# EXERCISE
Take the entries that follow and return exactly the lines from the one holding "GREY = (0.5, 0.5, 0.5, 1)" through the one holding "j = (i + 1) % seg", both included. Nothing else is needed.

[Rendered images with source text]

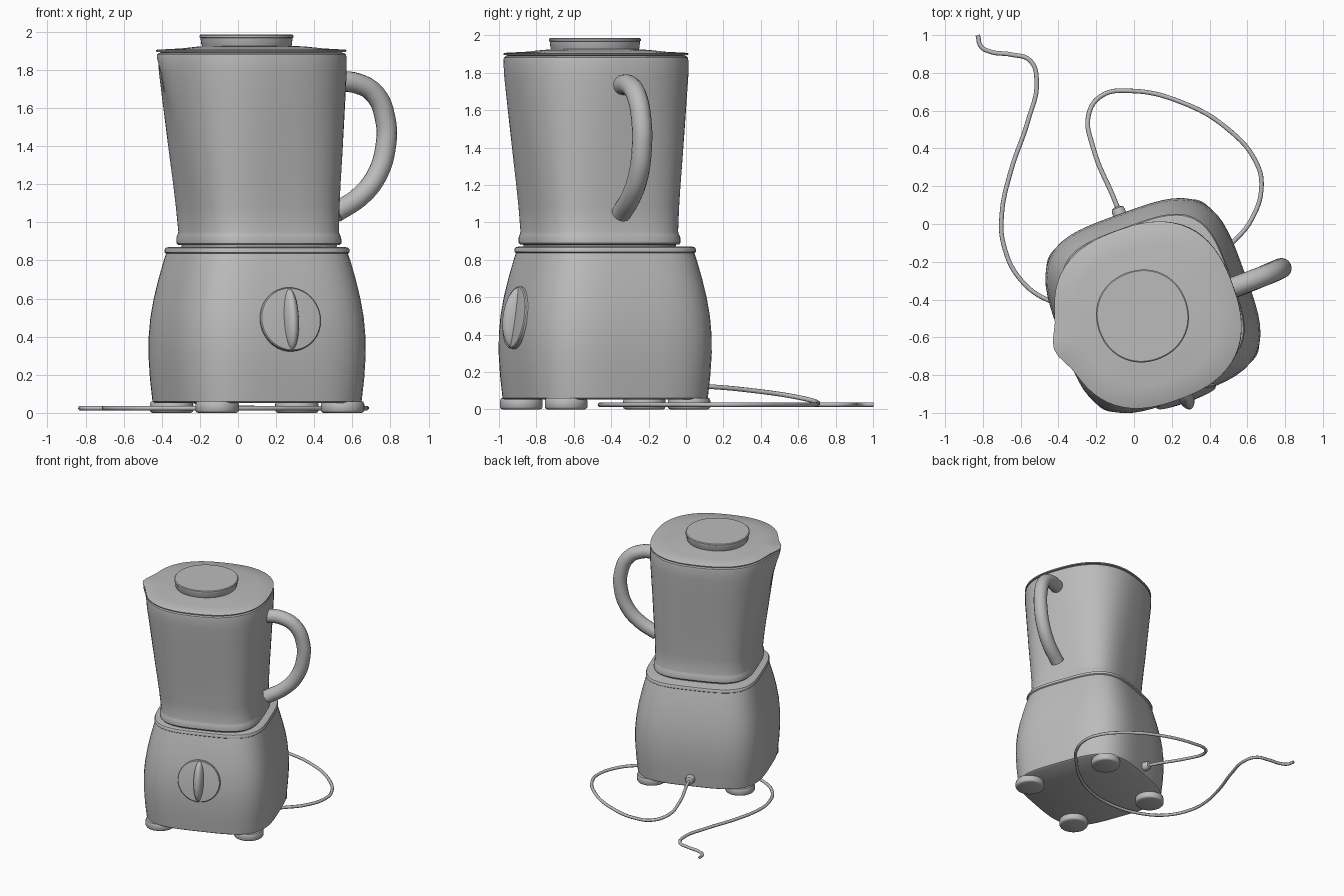
import bpy, bmesh, math
from mathutils import Matrix, Vector

cube = bpy.data.objects.get("Cube")
if cube:
    bpy.data.objects.remove(cube, do_unlink=True)

TURN = math.radians(20)
BASE = (0.1, -0.432)
FRONT = Vector((math.sin(TURN), -math.cos(TURN), 0))

grey = bpy.data.materials.new("plain_grey")
grey.use_nodes = True
GREY = (0.5, 0.5, 0.5, 1)
grey.diffuse_color = GREY
grey.node_tree.nodes["Principled BSDF"].inputs["Base Color"].default_value = GREY


def finish(obj, angle=35):
    obj.data.materials.clear()
    obj.data.materials.append(grey)
    bpy.ops.object.select_all(action='DESELECT')
    obj.select_set(True)
    bpy.context.view_layer.objects.active = obj
    bpy.ops.object.shade_smooth_by_angle(angle=math.radians(angle))
    return obj


def loft(name, rings, seg=72, matrix=None):
    """Stack rounded-square rings: (z, x, y, half_width, squareness, spout)."""
    bm = bmesh.new()
    loops = []
    for z, x, y, a, n, spout in rings:
        loop = []
        for i in range(seg):
            t = math.tau * i / seg
            r = a / (abs(math.cos(t)) ** n + abs(math.sin(t)) ** n) ** (1 / n)
            r += spout * math.exp(-((t - math.pi) / 0.2) ** 2)
            loop.append(bm.verts.new((x + r * math.cos(t + TURN),
                                      y + r * math.sin(t + TURN), z)))
        loops.append(loop)
    for lo, hi in zip(loops, loops[1:]):
        for i in range(seg):
            j = (i + 1) % seg
            bm.faces.new((lo[i], lo[j], hi[j], hi[i]))
    bm.faces.new(loops[0][::-1])
    bm.faces.new(loops[-1])
    if matrix:
        bm.transform(matrix)
    mesh = bpy.data.meshes.new(name)
    bm.to_mesh(mesh)
    bm.free()
    obj = bpy.data.objects.new(name, mesh)
    bpy.context.collection.objects.link(obj)
    return finish(obj)


def tube(name, points, radius, sides):
    """Smooth round tube through the points."""
    curve = bpy.data.curves.new(name, 'CURVE')
    curve.dimensions = '3D'
    curve.bevel_depth = radius
    curve.bevel_resolution = sides
    curve.use_fill_caps = True
    curve.resolution_u = 8
    spline = curve.splines.new('BEZIER')
    spline.bezier_points.add(len(points) - 1)
    for bp, co in zip(spline.bezier_points, points):
        bp.co = co
        bp.handle_left_type = bp.handle_right_type = 'AUTO'
    obj = bpy.data.objects.new(name, curve)
    bpy.context.collection.objects.link(obj)
    bpy.ops.object.select_all(action='DESELECT')
    obj.select_set(True)
    bpy.context.view_layer.objects.active = obj
    bpy.ops.object.convert(target='MESH')
    return finish(bpy.context.object, 50)


def facing(d, z, tilt):
    """Matrix putting local z outward through the base wall, local y upward."""
    out = (FRONT * math.copysign(1, d) + Vector((0, 0, tilt))).normalized()
    side = Vector((0, 0, 1)).cross(out).normalized()
    rot = Matrix((side, out.cross(side), out)).transposed().to_4x4()
    pos = Vector((*BASE, z)) + FRONT * d
    return Matrix.Translation(pos) @ rot


# Motor base, swelling towards the bottom, with a lip around its top
base_profile = [(0.052, 0.485), (0.06, 0.497), (0.18, 0.509), (0.3, 0.516),
                (0.4, 0.515), (0.5, 0.507), (0.6, 0.491), (0.7, 0.469),
                (0.8, 0.443), (0.836, 0.432), (0.842, 0.44), (0.855, 0.44),
                (0.866, 0.434), (0.87, 0.42)]
loft("motor_base", [(z, *BASE, a, 3.66, 0) for z, a in base_profile])

# Four round feet
for k in range(4):
    ang = TURN + math.pi / 4 + k * math.pi / 2
    x, y = BASE[0] + 0.495 * math.cos(ang), BASE[1] + 0.495 * math.sin(ang)
    loft("foot", [(z, x, y, r, 2, 0) for z, r in
                  ((0, 0.1), (0.004, 0.109), (0.012, 0.114), (0.045, 0.114), (0.06, 0.108))], 40)

# Jug, squarer at the bottom, rounder and spouted at the top
jug_profile = [(0.865, 0.37, 3.5, 0), (0.88, 0.372, 3.5, 0), (0.882, 0.388, 3.5, 0),
               (0.89, 0.394, 3.5, 0), (0.92, 0.394, 3.5, 0), (0.935, 0.388, 3.5, 0),
               (0.95, 0.384, 3.5, 0), (1.08, 0.393, 3.4, 0), (1.2, 0.404, 3.3, 0),
               (1.35, 0.421, 3.1, 0), (1.5, 0.438, 2.9, 0.003), (1.65, 0.456, 2.7, 0.013),
               (1.78, 0.47, 2.6, 0.032), (1.86, 0.476, 2.5, 0.048),
               (1.88, 0.473, 2.5, 0.05), (1.888, 0.465, 2.5, 0.05)]


def jug_centre(z):
    k = (z - 0.87) / 1.02
    return 0.111 - 0.037 * k, -0.462 - 0.02 * k


loft("jug", [(z, *jug_centre(z), a, n, s) for z, a, n, s in jug_profile])

# Lid with a low dome and a wide round cap
lid_profile = [(1.885, 0.45, 0.05), (1.893, 0.458, 0.052), (1.894, 0.474, 0.054),
               (1.902, 0.476, 0.054), (1.906, 0.47, 0.052), (1.912, 0.36, 0),
               (1.922, 0.27, 0), (1.926, 0.2, 0)]
loft("lid", [(z, *jug_centre(1.89), a, 2.5, s) for z, a, s in lid_profile])
cap_profile = [(1.92, 0.23), (1.93, 0.235), (1.968, 0.24), (1.97, 0.244),
               (1.98, 0.244), (1.985, 0.238)]
loft("lid_cap", [(z, 0.045, -0.487, r, 2.1, 0) for z, r in cap_profile])

# Jug handle
tube("jug_handle", [(0.5, -0.345, 1.735), (0.62, -0.3, 1.73), (0.72, -0.262, 1.67),
                    (0.773, -0.238, 1.54), (0.775, -0.236, 1.4), (0.73, -0.255, 1.25),
                    (0.645, -0.292, 1.14), (0.51, -0.345, 1.05)], 0.054, 6)

# Control dial: shallow disc with a raised lens-shaped grip
dial = facing(0.503, 0.49, 0.14)
loft("dial", [(z, 0, 0, r, 2, 0) for z, r in
              ((-0.03, 0.168), (0.012, 0.168), (0.018, 0.163), (0.022, 0.12), (0.024, 0.05))],
     56, dial)
bpy.ops.mesh.primitive_uv_sphere_add(segments=32, ring_count=20, radius=1)
grip = bpy.context.object
grip.name = "dial_grip"
grip.data.transform(dial @ Matrix.Diagonal((0.042, 0.165, 0.078, 1)))
finish(grip)

# Cord socket on the back and the trailing cord
loft("cord_socket", [(z, 0, 0, r, 2, 0) for z, r in
                     ((-0.04, 0.036), (0.03, 0.036), (0.045, 0.03), (0.052, 0.016))],
     32, facing(-0.505, 0.125, 0))
path = [(-0.07, 0.04), (-0.1, 0.12), (-0.215, 0.4), (-0.24, 0.58), (-0.17, 0.68),
        (-0.03, 0.705), (0.25, 0.645), (0.5, 0.5), (0.645, 0.33), (0.675, 0.2),
        (0.62, 0.02), (0.52, -0.1), (0.33, -0.28), (0.1, -0.41), (-0.18, -0.46),
        (-0.45, -0.405), (-0.6, -0.295), (-0.69, -0.11), (-0.7, 0.05), (-0.655, 0.27),
        (-0.56, 0.55), (-0.515, 0.75), (-0.55, 0.865), (-0.65, 0.897), (-0.76, 0.912),
        (-0.81, 0.94), (-0.827, 1.0)]
drop = [0.125, 0.122, 0.095, 0.068, 0.045, 0.03]
cord = [(x, y, drop[i] if i < len(drop) else 0.025) for i, (x, y) in enumerate(path)]
tube("power_cord", cord, 0.0125, 2)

# RESPONSE
GREY = (0.5, 0.5, 0.5, 1)
grey.diffuse_color = GREY
grey.node_tree.nodes["Principled BSDF"].inputs["Base Color"].default_value = GREY


def finish(obj, angle=35):
    obj.data.materials.clear()
    obj.data.materials.append(grey)
    bpy.ops.object.select_all(action='DESELECT')
    obj.select_set(True)
    bpy.context.view_layer.objects.active = obj
    bpy.ops.object.shade_smooth_by_angle(angle=math.radians(angle))
    return obj


def loft(name, rings, seg=72, matrix=None):
    """Stack rounded-square rings: (z, x, y, half_width, squareness, spout)."""
    bm = bmesh.new()
    loops = []
    for z, x, y, a, n, spout in rings:
        loop = []
        for i in range(seg):
            t = math.tau * i / seg
            r = a / (abs(math.cos(t)) ** n + abs(math.sin(t)) ** n) ** (1 / n)
            r += spout * math.exp(-((t - math.pi) / 0.2) ** 2)
            loop.append(bm.verts.new((x + r * math.cos(t + TURN),
                                      y + r * math.sin(t + TURN), z)))
        loops.append(loop)
    for lo, hi in zip(loops, loops[1:]):
        for i in range(seg):
            j = (i + 1) % seg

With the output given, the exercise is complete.